"What we're trying to do is to bring companies together in science parks or industry parks and organise things that these companies can do jointly together," explains Broos. "For instance, in the industrial park, we arrange park-management facilities such as central parking or central surveillance or waste collection, so that they can decrease costs by joining forces and free up time to focus on their core business." The Science Park, covering 32ha, offers made-to-measure solutions for spin-offs, SMEs and multinationals active in research and development. It unites enterprises in a stimulating environment, surrounded by water and greenery.
As well as a business development building, which offers flexible space for evolving organisations, the site will contain ten additional buildings suited to companies that wish to manage their own growth. As of 2014, there will also be a state-of-the-art incubator, offering communal facilities such as conference rooms, a reception and a cafeteria.
"All of these are centrally organised, because we think that the companies in question need their attention very much on their business," says Broos. "They need flexible rental facilities with a good offering of services around them. So that's what we can offer in the science park."
The park also schedules a programme of seminars, workshops and networking events, allowing the companies that use the facilities to forge new business links. A spirit of collaboration is encouraged, helping cement the region's status as a powerhouse of research and development.
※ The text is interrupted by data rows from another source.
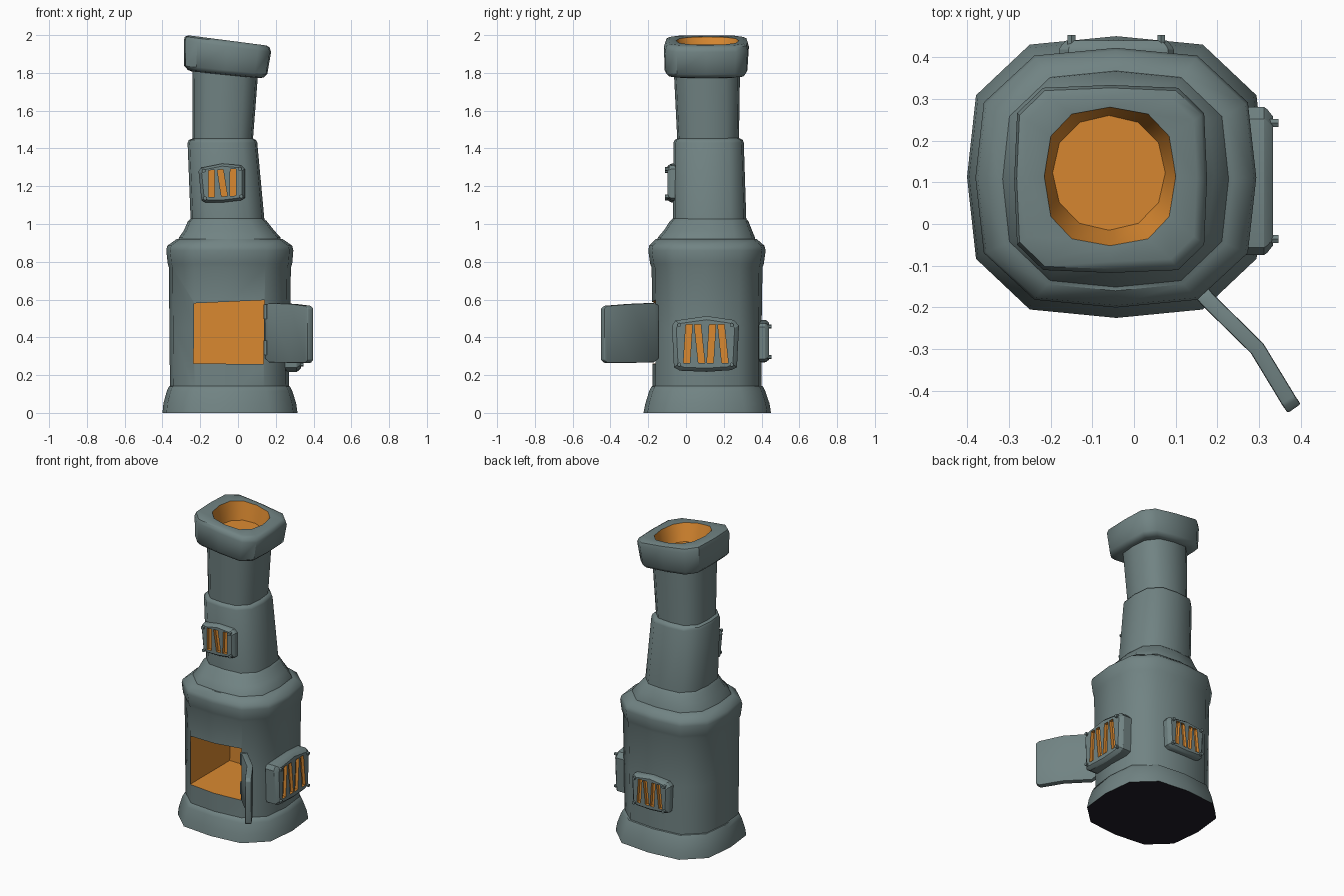
import bpy, bmesh, math
from mathutils import Matrix, Vector

if "Cube" in bpy.data.objects:
    bpy.data.objects.remove(bpy.data.objects["Cube"])


def material(name, col):
    m = bpy.data.materials.new(name)
    m.diffuse_color = (*col, 1)
    m.use_nodes = True
    m.node_tree.nodes["Principled BSDF"].inputs["Base Color"].default_value = m.diffuse_color
    return m


IRON, GLOW, DARK = 0, 1, 2
MATS = [material("grey iron", (0.165, 0.228, 0.228)),
        material("orange glow", (0.70, 0.25, 0.03)),
        material("dark underside", (0.015, 0.013, 0.02))]


def finish(name, bm, angle=42, bevel=0.0):
    bmesh.ops.recalc_face_normals(bm, faces=bm.faces[:])
    me = bpy.data.meshes.new(name)
    bm.to_mesh(me)
    bm.free()
    for m in MATS:
        me.materials.append(m)
    ob = bpy.data.objects.new(name, me)
    bpy.context.collection.objects.link(ob)
    activate(ob)
    if bevel:
        mod = ob.modifiers.new("bevel", 'BEVEL')
        mod.width, mod.segments = bevel, 2
        bpy.ops.object.modifier_apply(modifier=mod.name)
    bpy.ops.object.shade_smooth_by_angle(angle=math.radians(angle))
    return ob


def activate(ob):
    bpy.ops.object.select_all(action='DESELECT')
    ob.select_set(True)
    bpy.context.view_layer.objects.active = ob


def skin(bm, rings, glow_from=99, all_mat=IRON):
    """Join rings of points into a closed solid; bands from glow_from on are orange."""
    vs = [[bm.verts.new(p) for p in r] for r in rings]
    n = len(vs[0])
    for i in range(len(vs) - 1):
        for j in range(n):
            k = (j + 1) % n
            f = bm.faces.new((vs[i][j], vs[i][k], vs[i + 1][k], vs[i + 1][j]))
            f.material_index = GLOW if i >= glow_from else all_mat
    bm.faces.new(vs[0][::-1]).material_index = all_mat
    bm.faces.new(vs[-1]).material_index = GLOW if glow_from < 99 else all_mat


def ring(z, x0, x1, y0, y1, slope=0.0, a=0.94, b=0.58):
    """Twelve-sided rounded square, filling the given extents."""
    q = [(1, 0), (a, b), (b, a)]
    pts = []
    for _ in range(4):
        pts += q
        q = [(-y, x) for x, y in q]
    cx, cy, hx, hy = (x0 + x1) / 2, (y0 + y1) / 2, (x1 - x0) / 2, (y1 - y0) / 2
    return [(cx + u * hx, cy + v * hy, z + slope * u * hx) for u, v in pts]


def tower(name, rows, glow_from=99, **kw):
    bm = bmesh.new()
    skin(bm, [ring(*r, **kw) if not isinstance(r, list) else r for r in rows], glow_from)
    return finish(name, bm)


def carve(ob, cutter):
    activate(ob)
    mod = ob.modifiers.new("cut", 'BOOLEAN')
    mod.operation, mod.solver, mod.object = 'DIFFERENCE', 'EXACT', cutter
    bpy.ops.object.modifier_apply(modifier=mod.name)
    bpy.data.objects.remove(cutter)
    activate(ob)
    bpy.ops.object.shade_smooth_by_angle(angle=math.radians(42))


# Flared base with dark underside
base = tower("base", [(0, -.40, .315, -.225, .45), (.05, -.395, .308, -.215, .442),
                      (.115, -.377, .288, -.195, .42), (.14, -.365, .275, -.183, .408),
                      (.15, -.34, .25, -.16, .38)])
for p in base.data.polygons:
    if p.normal.z < -0.9:
        p.material_index = DARK

# Firebox drum with bulging upper rim
firebox = tower("firebox", [(.10, -.36, .268, -.178, .40), (.45, -.363, .275, -.178, .40),
                            (.77, -.366, .28, -.182, .405), (.79, -.372, .287, -.19, .412),
                            (.86, -.38, .293, -.2, .422), (.885, -.374, .287, -.195, .415),
                            (.92, -.325, .237, -.16, .375)])

# Fire opening
bm = bmesh.new()
skin(bm, [[(-.235, y, .262), (.135, y, .258), (.14, y, .597), (-.232, y, .58)]
          for y in (-.35, .25)], all_mat=GLOW)
carve(firebox, finish("opening_cutter", bm))

# Shoulder and two pipe sections
tower("shoulder", [(.90, -.32, .232, -.157, .37), (.93, -.312, .224, -.148, .365),
                   (.965, -.287, .192, -.118, .35), (1.015, -.265, .152, -.085, .33),
                   (1.035, -.245, .13, -.065, .31)])
tower("lower_pipe", [(1.0, -.25, .142, -.07, .32), (1.43, -.267, .102, -.066, .306),
                     (1.445, -.26, .095, -.06, .30), (1.455, -.235, .075, -.04, .28)])
tower("upper_pipe", [(1.42, -.242, .077, -.045, .28), (1.82, -.242, .108, -.065, .286)])

# Tilted chimney cap with glowing flue
sq = dict(a=.97, b=.70)
tower("chimney_cap", [ring(1.79, -.245, .11, -.07, .29, -.1, **sq),
                      ring(1.795, -.265, .135, -.095, .31, -.1, **sq),
                      ring(1.815, -.285, .155, -.113, .325, -.1, **sq),
                      ring(1.94, -.287, .175, -.117, .333, -.13, **sq),
                      ring(1.963, -.281, .168, -.108, .326, -.13, **sq),
                      ring(1.972, -.262, .15, -.09, .308, -.13, **sq),
                      ring(1.970, -.215, .10, -.052, .28, -.13, .9, .58),
                      ring(1.86, -.195, .075, -.015, .26, -.1, .88, .52)], glow_from=6)

# Open door, bent along its length
cols = [(.155, -.155, .29, .57), (.175, -.18, .267, .582), (.295, -.298, .265, .577),
        (.372, -.425, .265, .567), (.384, -.442, .28, .553)]
rings = []
for i, (x, y, lo, hi) in enumerate(cols):
    p, q = cols[max(i - 1, 0)], cols[min(i + 1, 4)]
    d = Vector((q[0] - p[0], q[1] - p[1])).normalized() * .019
    nx, ny = -d.y, d.x
    rings.append([(x - nx, y - ny, lo), (x + nx, y + ny, lo),
                  (x + nx, y + ny, hi), (x - nx, y - ny, hi)])
bm = bmesh.new()
skin(bm, rings)
finish("door", bm, bevel=.005)

# Door hinges
bm = bmesh.new()
for z in (.345, .535):
    bmesh.ops.create_cone(bm, cap_ends=True, segments=8, radius1=.016, radius2=.016, depth=.075,
                          matrix=Matrix.Translation((.15, -.168, z)))
finish("door_hinges", bm)

# Vents: bevelled plate, glowing slots, corner bolts
PLATE = [(-.47, -.42), (-.38, -.48), (.02, -.5), (.38, -.47), (.47, -.42),
         (.5, .33), (.42, .43), (.02, .5), (-.45, .42), (-.5, .33)]


def vent(name, origin, u_axis, w_axis, width, height, depth, slots, roll=0):
    M = Matrix.Identity(4)
    for i, ax in enumerate((u_axis, (0, 0, 1), w_axis)):
        M.col[i] = (*ax, 0)
    M = Matrix.Translation(origin) @ M @ Matrix.Rotation(roll, 4, 'Z')

    def pt(u, v, w):
        return M @ Vector((u * width, v * height, w))

    bm = bmesh.new()
    skin(bm, [[pt(u * s, v * s, w) for u, v in PLATE]
              for s, w in ((1, 0), (1, depth - .022), (.97, depth - .014), (.87, depth))])
    plate = finish(name, bm, 25)
    bm = bmesh.new()
    for i in range(slots):
        c = (i - (slots - 1) / 2) * .70 / slots
        h, t = .26 / slots / 1.35, .03 * (1 if i % 2 else -.6)
        skin(bm, [[pt(c - h + t, -.345, w), pt(c + h + t, -.345, w),
                   pt(c + h - t, .345, w), pt(c - h - t, .345, w)]
                  for w in (depth - .02, depth + .05)], all_mat=GLOW)
    carve(plate, finish("slot_cutter", bm))
    bm = bmesh.new()
    for u in (-.39, .39):
        for v in (-.37, .34):
            bmesh.ops.create_cone(bm, cap_ends=True, segments=6, radius1=.011, radius2=.011, depth=.032,
                                  matrix=M @ Matrix.Translation((u * width, v * height, depth - .003)))
    finish(name + "_bolts", bm)


vent("right_vent", (.25, .103, .365), (0, 1, 0), (1, 0, 0), .355, .295, .083, 4)
vent("back_vent", (-.042, .375, .38), (-1, 0, 0), (0, 1, 0), .275, .225, .065, 4)
vent("chimney_vent", (-.083, -.04, 1.217), (1, 0, 0), (0, -1, 0), .245, .205, .058, 3,
     math.radians(3))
Focus on agribusiness

Veiling Zuid, meanwhile, is a 55ha development with a single goal: it aims to become the pre-eminent European location for any company working in agribusiness. Situated in the middle of an industrial estate, the development will undertake a wide array of activities, including the processing of agriproducts, production and supply of feeds, logistics and distribution, repair of farm machinery and non-land-related agrarian production. "The agriproducts are auctioned here, but also factory packed," clarifies Broos. "They are washed, deep-frozen and from there sent out anywhere in the world. Together with Europe's largest cooperative auction, which has been in operation since 1950, this industrial park becomes the largest cluster for food-handling in Western Europe."
Both facilities are created with an eye to the smart use of space, making use of a communal green and water buffers alongside public parking spaces to allow companies a maximum building density. There are new accesses and cycling paths to facilitate mobility, and a range of features geared towards maximum sustainability and CO2 neutrality. Across both developments, efficient park management is key - a corollary of so many companies joining forces.
The implication is clear: Antwerp is an unparalleled location for foreign companies hoping to expand. Not content to rest on its laurels, the region continues to invest in facilities that will promote business at the highest level. It is well equipped for both sides of the equation - high-tech research and development alongside sales, distribution and marketing - and offers strong geographic and economic benefits to businesses of all stripes.
"Antwerp is a very interesting place to start a European business," says Broos. "Because of the flexibility of the workforce, you can easily expand or decrease the workforce, you can have flexible labour contracts, and you can define how much tax you're going to pay in advance. We have a good education system, good knowledge of languages and a good location. What differentiates it from other locations in Europe is all these different factors."

Science Park University of Antwerp, a new development by POM Antwerp for hi-tech companies.